No two tactics illustrate this approach better than the plans they cooked up for #GivingTuesday and Chanukah that year.
After partnering with the Greater Good Strategy team throughout the winter, spring, and summer, Sefaria was thrilled with their fundraising success over the High Holidays in September: they raised over $62,000, mostly through gifts $1000 or below. But as they gathered with the GGS team for Q4 planning, they worried that this might cause an unintended, unfortunate side effect: what if the community’s generosity and financial buy-in between Rosh Hashanah and Sukkot actually led to disappointing results for year-end fundraising? It felt important to start Sefaria’s year-end asks softly — and to acknowledge how much the community had already shown up.

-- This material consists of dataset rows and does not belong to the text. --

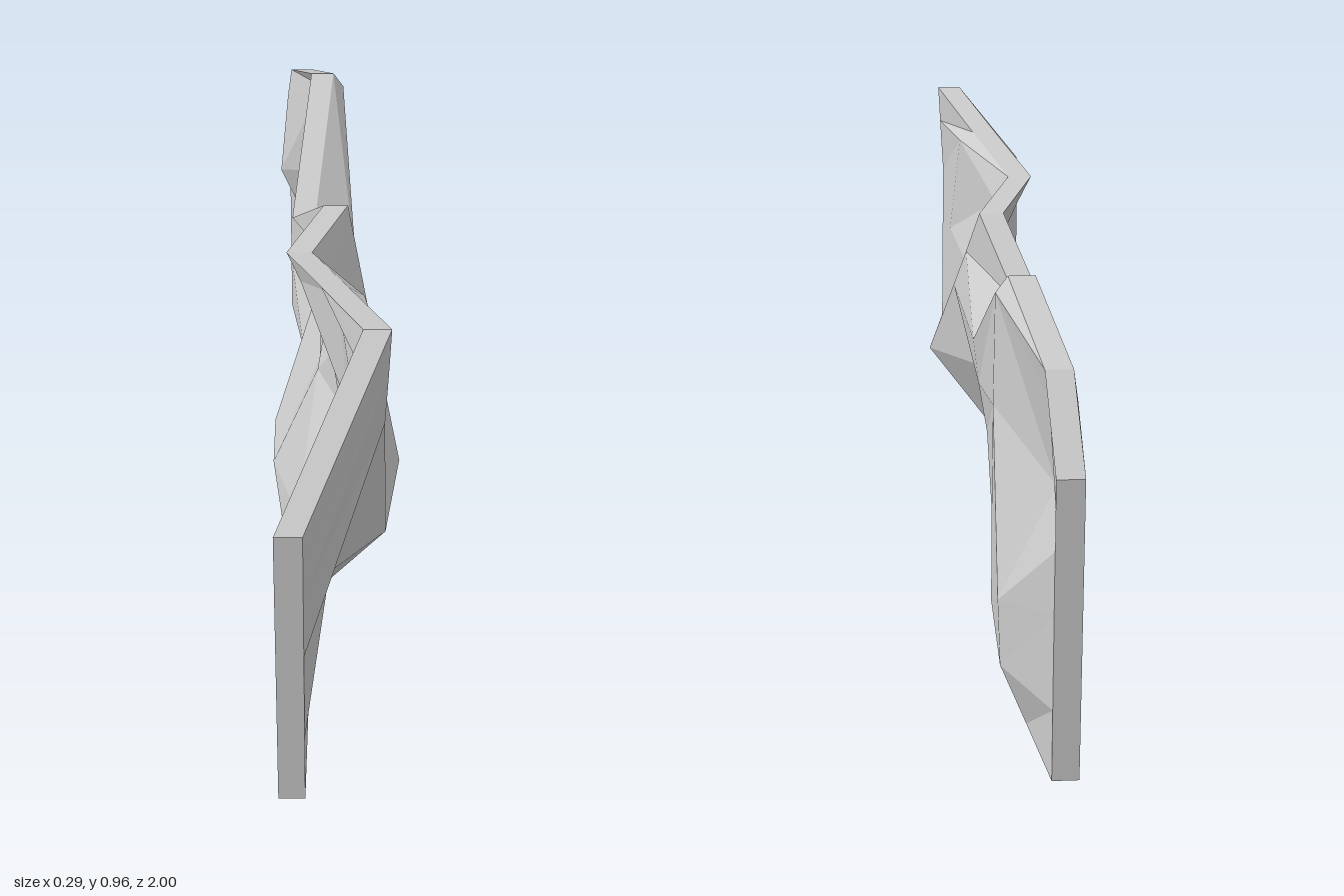
import * as THREE from 'three';

const thickness = 0.055;
const endX = -0.06;

// A horizontal course of the +x face from z = 1 to z = -1; both ends are flat at one height.
const course = (endY, z, y, x) => [
  [endX, endY, 1],
  ...z.map((zi, i) => [x[i], y[i], zi]),
  [endX, endY, -1],
];

const foot = course(0.015,
  [0.76, 0.50, 0.24, 0.00, -0.20, -0.52, -0.78],
  [0.02, 0.03, 0.02, 0.005, 0.015, 0.01, 0.0],
  [-0.06, -0.05, -0.05, -0.07, -0.075, -0.03, -0.025]);
const lowerBand = course(0.18,
  [0.76, 0.52, 0.24, 0.00, -0.20, -0.52, -0.78],
  [0.19, 0.18, 0.17, 0.15, 0.14, 0.145, 0.145],
  [-0.05, -0.025, -0.03, -0.09, -0.09, 0.035, 0.03]);
const bulge = course(0.39,
  [0.75, 0.58, 0.33, 0.05, -0.14, -0.55, -0.78],
  [0.40, 0.375, 0.385, 0.45, 0.37, 0.38, 0.30],
  [-0.01, 0.11, 0.148, 0.02, 0.025, 0.035, 0.035]);
const upperFace = course(0.53,
  [0.71, 0.52, 0.285, 0.165, -0.155, -0.60, -0.79],
  [0.74, 0.64, 0.625, 0.62, 0.50, 0.65, 0.56],
  [0.10, 0.088, 0.054, 0.09, 0.045, 0.035, -0.08]);
const lip = course(0.62,
  [0.72, 0.47, 0.25, 0.08, -0.17, -0.59, -0.83],
  [0.87, 0.89, 0.80, 0.735, 0.615, 0.89, 0.76],
  [0.106, 0.063, -0.015, 0.063, 0.057, 0.03, -0.06]);
const crest = course(0.68,
  [0.72, 0.47, 0.24, 0.00, -0.21, -0.59, -0.84],
  [0.96, 0.91, 0.865, 0.855, 0.715, 0.925, 0.83],
  [0.11, 0.03, -0.045, 0.035, -0.04, 0.005, -0.05]);
const courses = [foot, lowerBand, bulge, upperFace, lip, crest];

// Facets (column, course) split along the other diagonal.
const flipped = new Set(['1,1', '1,2', '6,2', '6,3']);

function buildSlab() {
  const cols = foot.length - 1;
  const top = courses.length - 1;
  const face = (i, j) => courses[j][i];
  const rear = (i, j) => {
    const [x, y, z] = courses[j][i];
    return [x - thickness, y, z];
  };
  const pos = [];
  const quad = (a, b, c, d) => pos.push(...a, ...b, ...c, ...a, ...c, ...d);

  for (let i = 0; i < cols; i++) {
    // Two broad sides
    for (let j = 0; j < top; j++) {
      const ring = [[i, j], [i + 1, j], [i + 1, j + 1], [i, j + 1]];
      if (flipped.has(`${i},${j}`)) ring.push(ring.shift());
      const [a, b, c, d] = ring;
      quad(face(...a), face(...b), face(...c), face(...d));
      quad(rear(...c), rear(...b), rear(...a), rear(...d));
    }
    // Crest and underside
    quad(face(i, top), face(i + 1, top), rear(i + 1, top), rear(i, top));
    quad(rear(i, 0), rear(i + 1, 0), face(i + 1, 0), face(i, 0));
  }
  // Flat ends
  for (let j = 0; j < top; j++) {
    quad(rear(0, j), face(0, j), face(0, j + 1), rear(0, j + 1));
    quad(face(cols, j), rear(cols, j), rear(cols, j + 1), face(cols, j + 1));
  }
  const geometry = new THREE.BufferGeometry();
  geometry.setAttribute('position', new THREE.Float32BufferAttribute(pos, 3));
  geometry.computeVertexNormals();
  return geometry;
}

export function createModel() {
  const group = new THREE.Group();
  group.name = 'rockWall';
  const slab = new THREE.Mesh(
    buildSlab(),
    new THREE.MeshStandardMaterial({ color: 0xcccccc, flatShading: true })
  );
  slab.name = 'facetedSlab';
  group.add(slab);
  return group;
}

A Fresh Approach to #GivingTuesday
First, on #GivingTuesday, instead of asking for monetary donations, Emily suggested that Sefaria ask users for something else of value: stories of how Sefaria had made their lives better.

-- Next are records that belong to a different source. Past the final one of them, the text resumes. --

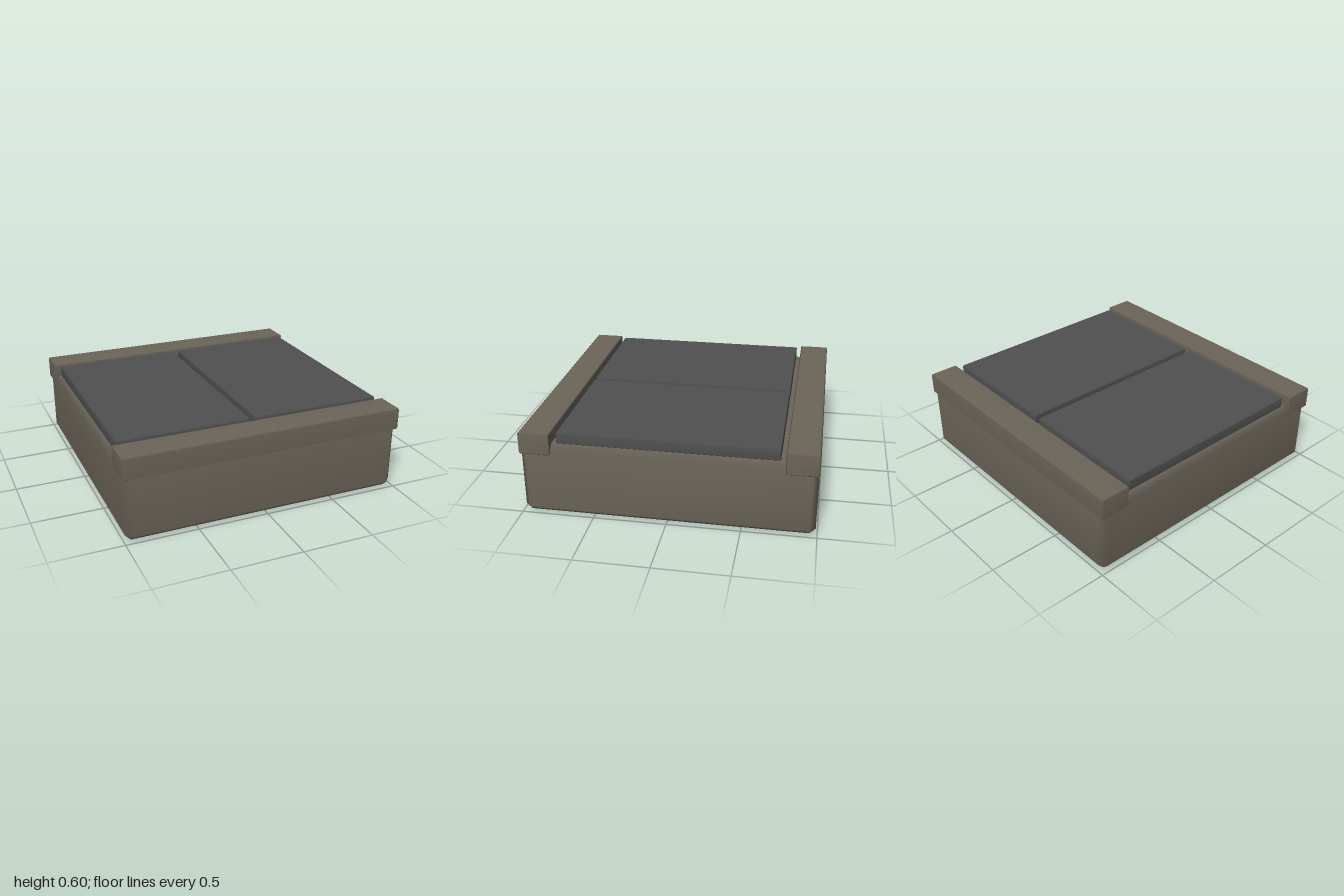
import * as THREE from 'three';
import { ConvexGeometry } from 'three/addons/geometries/ConvexGeometry.js';
import { mergeVertices } from 'three/addons/utils/BufferGeometryUtils.js';

// Box with every edge chamfered by c and softly blended normals
function chamferBox(w, h, d, c) {
  const points = [];
  for (const sx of [-1, 1]) for (const sy of [-1, 1]) for (const sz of [-1, 1]) {
    for (let axis = 0; axis < 3; axis++) {
      const p = [w / 2 - c, h / 2 - c, d / 2 - c];
      p[axis] += c;
      points.push(new THREE.Vector3(sx * p[0], sy * p[1], sz * p[2]));
    }
  }
  const geometry = new ConvexGeometry(points);
  geometry.deleteAttribute('normal');
  const smooth = mergeVertices(geometry, 1e-4);
  smooth.computeVertexNormals();
  return smooth;
}

export function createModel() {
  const group = new THREE.Group();
  const casing = new THREE.MeshStandardMaterial({ color: 0x6b6559 });
  const dark = new THREE.MeshStandardMaterial({ color: 0x505050 });

  const add = (name, size, chamfer, position, material) => {
    const mesh = new THREE.Mesh(chamferBox(...size, chamfer), material);
    mesh.name = name;
    mesh.position.set(...position);
    group.add(mesh);
  };

  // Main casing with broad chamfers
  add('body', [1.976, 0.52, 1.976], 0.04, [0, 0.26, 0], casing);

  for (const s of [-1, 1]) {
    // Raised rails along the front and back
    add(s > 0 ? 'frontRail' : 'backRail', [2, 0.155, 0.215], 0.008, [0, 0.5225, s * 0.8825], casing);
    // Twin top panels separated by a narrow gap
    add(s > 0 ? 'leftPanel' : 'rightPanel', [0.94, 0.078, 1.48], 0.006, [s * 0.49, 0.561, 0], dark);
  }
  return group;
}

“I thought, what if we ask for something besides a donation on this day that literally everyone else is fundraising?”
It was a bold risk. On #GivingTuesday, the team held their breath — and then exhaled with excitement because the ask was so well received. In the end, 81 people took the time to write and submit their stories.
“Now Sefaria can recycle those anecdotes and testimonials all over social media and in every grant proposal,” says Emily. “It meant so much that the Sefaria team trusted us enough to say ‘OK, we trust that you have our best financial interest at heart and in mind, and we’re willing to experiment with you.”
“We went slow and steady through the rest of November,” Annie recalls, “and then instead of a direct ask around Chanukah, we created a Sefaria Gift Guide as a thank you for our supporters. This was my favorite project of the collaboration so far.”
In the end, the untraditional tactics between #GivingTuesday and December 31 totally paid off: when Annie looked at the totals for the end of year, she was thrilled to see that the earlier fall High Holidays asks hadn’t maxed out their list at all. In fact, they had raised almost the exact same amount from individual donations less than or equal to $1000: another $62,000! And when Sefaria’s new Chief Marketing Officer came on board in early 2019, she inherited a wealth of lessons learned, a pile of stories and testimonials to use in her work, and a position of abundance rather than scarcity.
“This is why we don’t call ourselves ‘Greater Good Online Fundraising,’” Emily points out. “Yes, we did launch Sefaria’s Instagram account this year, and yes, we do offer hands-on-keyboard support for their day-to-day social media. But we are strategic partners to our clients. It has been incredibly rewarding to partner with Sefaria because they folded us onto the team and trusted us when we came up with some really unexpected ideas — and it paid off.”